We’re confident that you’ll have more and better ideas than we ever will. You don’t have to have any technical knowledge, nor any money, just a good idea, and 5 minutes spare to enter the competition.Go on, Show Us A Better Way.
The newly released data includes information from the NHS and detailed maps from the Ordnance Survey. At the moment that is a little limited – but within government points need to proved, cases made and the Cabinet Office is clearly serious a about experimenting with open sourcing ideas and freeing data.
Thinking cap tip Bill Thompson and I’ll update with links to other blog post below as they emerge:
Justin Pickard: “This is what it’s all about”.
Shane McC: “Surely this can’t be government? But it is…Brilliant”
Guardian Tech: ” It would be fantastic if a Guardian Tech reader could win this”
The Semantic Puzzle: “They are looking for mashups”
Online Journalism Blog: “if we don’t make the most of this opportunity, we’ll have no excuse when the government decides to withdraw the offer”
Ideal Government: “we offered an OS map and a Google lava lamp”
Richard’s Kingdom: “what’s even better is that this competition is accompanied by a whole raft of new public APIs”
Ed Parsons: “I’m Impressed”
Skuds Sister: “I have more confidence in motivated geeks than in large companies”
Daveyp “does this mark a sea change”
Ideal Government: “Power of Information work is gathering pace and getting quite exciting”

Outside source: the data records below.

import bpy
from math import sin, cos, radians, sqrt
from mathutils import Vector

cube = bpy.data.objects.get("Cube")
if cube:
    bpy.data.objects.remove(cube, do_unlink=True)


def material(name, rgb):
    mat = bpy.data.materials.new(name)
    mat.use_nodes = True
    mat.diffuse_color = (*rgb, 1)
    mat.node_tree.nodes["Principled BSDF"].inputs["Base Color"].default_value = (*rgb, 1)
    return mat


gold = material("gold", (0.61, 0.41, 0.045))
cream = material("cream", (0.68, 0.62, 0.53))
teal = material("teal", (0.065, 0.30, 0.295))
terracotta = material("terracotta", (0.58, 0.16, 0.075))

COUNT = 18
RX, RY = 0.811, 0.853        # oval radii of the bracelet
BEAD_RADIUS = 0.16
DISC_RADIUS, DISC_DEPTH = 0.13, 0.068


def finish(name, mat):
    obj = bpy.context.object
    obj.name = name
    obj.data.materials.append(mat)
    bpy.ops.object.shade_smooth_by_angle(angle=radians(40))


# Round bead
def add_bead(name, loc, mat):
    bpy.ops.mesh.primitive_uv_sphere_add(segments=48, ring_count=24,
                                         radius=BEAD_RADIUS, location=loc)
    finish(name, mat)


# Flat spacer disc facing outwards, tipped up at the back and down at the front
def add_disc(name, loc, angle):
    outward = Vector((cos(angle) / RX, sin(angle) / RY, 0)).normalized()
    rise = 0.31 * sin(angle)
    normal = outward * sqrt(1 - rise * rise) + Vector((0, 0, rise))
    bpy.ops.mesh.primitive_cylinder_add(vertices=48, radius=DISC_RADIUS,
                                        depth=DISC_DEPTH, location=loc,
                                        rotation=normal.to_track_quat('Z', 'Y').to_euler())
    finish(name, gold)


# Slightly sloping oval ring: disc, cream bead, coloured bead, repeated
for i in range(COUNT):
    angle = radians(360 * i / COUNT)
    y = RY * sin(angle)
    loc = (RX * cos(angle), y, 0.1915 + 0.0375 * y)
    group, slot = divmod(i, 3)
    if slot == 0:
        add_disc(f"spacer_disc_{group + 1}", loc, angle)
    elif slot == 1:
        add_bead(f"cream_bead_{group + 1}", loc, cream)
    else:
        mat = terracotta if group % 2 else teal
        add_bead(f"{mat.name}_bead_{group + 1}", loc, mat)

Bob Piper: “My suggestion was going to be ‘Where’s my bloody post office gone’.”
Open: ” it behoves me to offer a little praise when they get things right”
100 ideas already Tom Watson: “we might have to find some more prizes.”
Personal Democracy: “Kudos to all!”
Web Monkey: “welcome news to mashup artists, whose work is sometimes restricted by the amount of data available.”
Peter Suber: “Do you think that better use of public information could improve health, education, justice or society at large? … ”